The roads around the ministry were quickly sealed off by police
Shortly before, there were conflicting reports of a mortar landing near a parade being held to mark the 84th anniversary of Iraq's police force.
The interior and defence ministers and the US ambassador were watching the parade at the police academy, but were said to be unhurt.
Al-Qaeda in Iraq claimed the blast in an unverified internet posting.
The statement said the attack was "to avenge the Sunnis who were subjected to all sorts of torture at the prisons of this ministry".
Sunni groups in Iraq have claimed that abuse is common in Shia-run prisons under the interior ministry's control.
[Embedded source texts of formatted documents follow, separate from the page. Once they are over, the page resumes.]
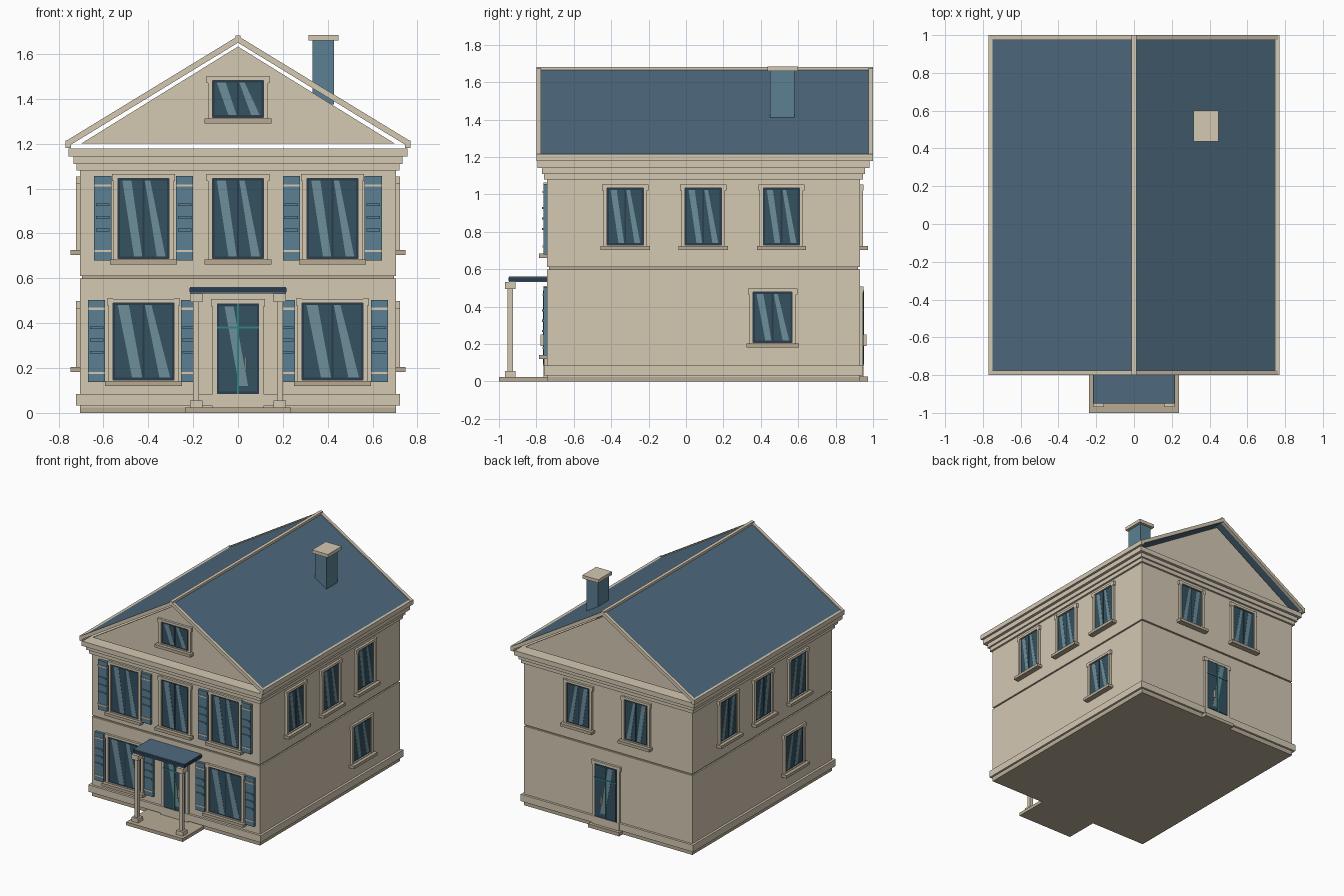
import bpy, bmesh

if "Cube" in bpy.data.objects:
    bpy.data.objects.remove(bpy.data.objects["Cube"])

COLORS = {
    "cream": (0.66, 0.58, 0.45), "roof_blue": (0.077, 0.144, 0.21),
    "shutter_blue": (0.105, 0.216, 0.29), "glass": (0.034, 0.084, 0.115),
    "glint": (0.156, 0.275, 0.33), "teal": (0.028, 0.235, 0.216),
    "dark": (0.022, 0.045, 0.075), "stone": (0.48, 0.41, 0.30),
}
MATS = {}
for key, c in COLORS.items():
    MATS[key] = bpy.data.materials.new(key)
    MATS[key].diffuse_color = (*c, 1)

# Wall half width and front/back positions
WX, WF, WB = 0.705, -0.743, 0.93
# wall: (outward axis, outward sign, plane position)
WALLS = {"front": ("y", -1, WF), "back": ("y", 1, WB), "right": ("x", 1, WX),
         "left": ("x", -1, -WX), "world": ("y", 1, 0)}


def prism(name, pts, d0, d1, color, wall="world"):
    """Extrude a (u, z) outline outward from a wall plane."""
    axis, sign, off = WALLS[wall]
    bm = bmesh.new()
    rings = []
    for d in (d0, d1):
        p = off + sign * d
        rings.append([bm.verts.new((u, p, z) if axis == "y" else (p, u, z)) for u, z in pts])
    bm.faces.new(rings[0])
    bm.faces.new(rings[1])
    n = len(pts)
    for i in range(n):
        j = (i + 1) % n
        bm.faces.new((rings[0][i], rings[0][j], rings[1][j], rings[1][i]))
    bmesh.ops.recalc_face_normals(bm, faces=bm.faces)
    me = bpy.data.meshes.new(name)
    bm.to_mesh(me)
    bm.free()
    me.materials.append(MATS[color])
    ob = bpy.data.objects.new(name, me)
    bpy.context.collection.objects.link(ob)
    return ob


def box(name, u0, u1, z0, z1, d0, d1, color="cream", wall="world"):
    return prism(name, [(u0, z0), (u1, z0), (u1, z1), (u0, z1)], d0, d1, color, wall)


def glints(wall, u, w, z0, z1):
    # Slanted reflections on each of the two panes
    for s, spans in ((-1, (0.08, 0.5, 0.62, 1.0)), (1, (0.0, 0.25, 0.55, 0.95))):
        a = u + (-w / 2 + 0.012 if s < 0 else 0.006)
        pw = w / 2 - 0.018
        t0, t1, b0, b1 = (a + pw * f for f in spans)
        prism("window_glint", [(b0, z0 + 0.01), (b1, z0 + 0.01), (t1, z1 - 0.01), (t0, z1 - 0.01)],
              0, 0.009, "glint", wall)


def surround(name, wall, u, w, z0, z1):
    # Moulded casing with wider ears at the top
    h = w / 2
    for s in (-1, 1):
        a, b = sorted((u + s * h, u + s * (h + 0.02)))
        box(name + "_jamb", a, b, z0, z1, 0, 0.017, "cream", wall)
        a, b = sorted((u + s * h, u + s * (h + 0.027)))
        box(name + "_ear", a, b, z1 - 0.012, z1 + 0.02, 0, 0.018, "cream", wall)
    box(name + "_head", u - h, u + h, z1, z1 + 0.018, 0, 0.017, "cream", wall)


def window(wall, u, w, z0, z1):
    box("window_frame", u - w / 2, u + w / 2, z0, z1, 0, 0.006, "dark", wall)
    for s in (-1, 1):
        a, b = sorted((u + s * 0.005, u + s * (w / 2 - 0.01)))
        box("window_pane", a, b, z0 + 0.01, z1 - 0.01, 0, 0.008, "glass", wall)
    glints(wall, u, w, z0, z1)
    surround("window", wall, u, w, z0, z1)
    box("window_sill", u - w / 2 - 0.035, u + w / 2 + 0.035, z0 - 0.027, z0 - 0.005,
        0, 0.042, "stone", wall)
    box("window_apron", u - w / 2 - 0.02, u + w / 2 + 0.02, z0 - 0.005, z0, 0, 0.017, "cream", wall)


def shutter(u, z0, z1):
    w = 0.038
    box("shutter", u - w, u + w, z0, z1, 0, 0.02, "shutter_blue", "front")
    h = z1 - z0
    for f in (0.11, 0.89):
        box("shutter_batten", u - w, u + w, z0 + f * h - 0.005, z0 + f * h + 0.005,
            0, 0.024, "cream", "front")
    for f in (0.36, 0.51, 0.66):
        box("shutter_slat", u - w + 0.008, u + w - 0.008, z0 + f * h - 0.006, z0 + f * h + 0.006,
            0, 0.027, "shutter_blue", "front")


def door(wall, u):
    z0, z1, h = 0.085, 0.487, 0.094
    box("door_frame", u - h, u + h, z0, z1, 0, 0.016, "dark", wall)
    box("door_panel", u - h + 0.01, u + h - 0.01, z0 + 0.01, z1 - 0.01, 0, 0.018, "glass", wall)
    prism("door_glint", [(u + 0.005, 0.12), (u + 0.045, 0.12), (u - 0.02, 0.475), (u - 0.06, 0.475)],
          0, 0.019, "glint", wall)
    box("door_mullion", u - 0.004, u + 0.004, z0, z1, 0, 0.022, "teal", wall)
    box("door_rail", u - h, u + h, 0.376, 0.384, 0, 0.022, "teal", wall)
    box("door_handle", u + 0.031, u + 0.039, 0.19, 0.25, 0.016, 0.034, "cream", wall)
    box("door_kickboard", u - 0.115, u + 0.115, 0.025, z0, 0, 0.019, "cream", wall)
    surround("door", wall, u, 2 * h, 0.025, z1)


def layer(name, grow, z0, z1, color="cream"):
    # Full-plan slab, grown outward from the wall planes
    box(name, -WX - grow, WX + grow, z0, z1, WF - grow, WB + grow, color)


# Body: foundation, baseboard, two storeys with a shadow groove, cornice
layer("foundation", 0, 0, 0.025, "stone")
layer("baseboard", 0.017, 0.033, 0.085)
layer("lower_storey", 0, 0.025, 0.6)
layer("storey_groove", -0.01, 0.6, 0.611, "stone")
layer("upper_storey", 0, 0.611, 1.12)
layer("frieze", 0.015, 1.08, 1.11)
layer("cornice_lower", 0.028, 1.11, 1.142)
layer("cornice_upper", 0.05, 1.142, 1.178)

# Gables
for wall in ("front", "back"):
    prism("gable", [(-0.7, 1.2), (0.7, 1.2), (0, 1.633)], -0.02, 0, "cream", wall)

# Roof: sloped panels, rake, eave and ridge trims
K, RX, Y0, Y1 = 0.61, 0.77, -0.8, 1.0


def slope(name, s, x0, x1, top, bottom, y0, y1, color):
    prism(name, [(s * x0, top - K * x0), (s * x1, top - K * x1),
                 (s * x1, bottom - K * x1), (s * x0, bottom - K * x0)], y0, y1, color)


for s in (-1, 1):
    slope("roof_panel", s, 0, RX - 0.01, 1.672, 1.652, Y0 + 0.01, Y1 - 0.01, "roof_blue")
    for a in (Y0, Y1 - 0.025):
        slope("rake_trim", s, 0, RX, 1.68, 1.65, a, a + 0.025, "cream")
    a, b = sorted((s * 0.745, s * RX))
    box("eave_trim", a, b, 1.18, 1.215, Y0, Y1)
box("ridge_trim", -0.012, 0.012, 1.655, 1.682, Y0, Y1)

# Chimney
box("chimney", 0.332, 0.427, 1.375, 1.66, 0.45, 0.58, "shutter_blue")
box("chimney_cap", 0.315, 0.448, 1.66, 1.685, 0.436, 0.6)

# Front windows and shutters
for s in (-1, 1):
    window("front", s * 0.421, 0.228, 0.688, 1.045)
    window("front", s * 0.421, 0.273, 0.147, 0.49)
    for u in (0.238, 0.603):
        shutter(s * u, 0.68, 1.055)
    for u in (0.217, 0.63):
        shutter(s * u, 0.138, 0.504)
window("front", 0, 0.228, 0.688, 1.045)
window("front", 0, 0.228, 1.317, 1.482)

# Side and back windows
for wall, low in (("right", 0.463), ("left", -0.277)):
    for u in (-0.325, 0.092, 0.51):
        window(wall, u, 0.193, 0.73, 1.034)
    window(wall, low, 0.21, 0.209, 0.478)
for u in (-0.24, 0.245):
    window("back", u, 0.193, 0.73, 1.034)

# Doors and back step
door("front", 0)
door("back", 0.01)
box("back_step", -0.12, 0.14, 0, 0.027, 0, 0.042, "stone", "back")

# Porch: slab, posts and flat canopy
box("porch_slab", -0.237, 0.237, 0, 0.025, -1.0, WF, "stone")
box("porch_canopy", -0.215, 0.215, 0.532, 0.562, -0.947, WF, "roof_blue")
box("porch_canopy_edge", -0.217, 0.217, 0.538, 0.556, -0.949, WF, "dark")
for s in (-1, 1):
    for name, h, z0, z1 in (("porch_post", 0.014, 0.025, 0.53),
                            ("porch_post_base", 0.028, 0.025, 0.055),
                            ("porch_post_cap", 0.028, 0.495, 0.532)):
        x, y = s * 0.187, -0.94
        box(name, x - h, x + h, z0, z1, y - h, y + h)

for m in bpy.data.materials:
    if m.users and not m.is_grease_pencil:
        m.use_nodes = True
        m.node_tree.nodes["Principled BSDF"].inputs["Base Color"].default_value = m.diffuse_color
The ministry has strongly denied the claims.
Police said two bombers - at least one of whom was wearing a police uniform - had entered the interior ministry compound through a security checkpoint to the rear.
Guards shot one of the men because he looked suspicious, causing his explosives belt to detonate.
The second bomber, who had not been spotted, blew himself up minutes later as police and security officials gathered at the site of the blast.
State television said that, moments earlier, a mortar bomb landed in the grounds where the annual Iraq Police Day parade was being held a few metres away.
But this report was rejected by US military spokesman Lieutenant-Colonel Barry Johnson, who was at the ceremony.
"The blast could be heard in the distance, but no mortar hit the parade ground," he told Reuters.
Later reports suggest a mortar shell may have landed several hundred metres away, causing limited damage.
The event was being shown live on television and was attended by Interior Minister Bayan Jabr, Defence Minister Saadun al-Dulaimi and US ambassador Zalmay Khalilzad.
The interior minister gave orders that the procession should continue.
Election probe delay
The latest violence came as electoral officials announced there would be a delay in the publication of its findings into fraud allegations in the 15 December elections.
"There are still four to five small outstanding items," Abdul Hussein al-Hindawi of the Iraqi electoral commission told the AFP news agency.
He said he expected the findings to be announced after the four-day Eid al-Adha feast, which is due to begin this week.
A group of foreign monitors are also completing a separate probe. The International Mission for Iraqi Elections has spent the last week observing how the commission conducted vote counting and handling complaints.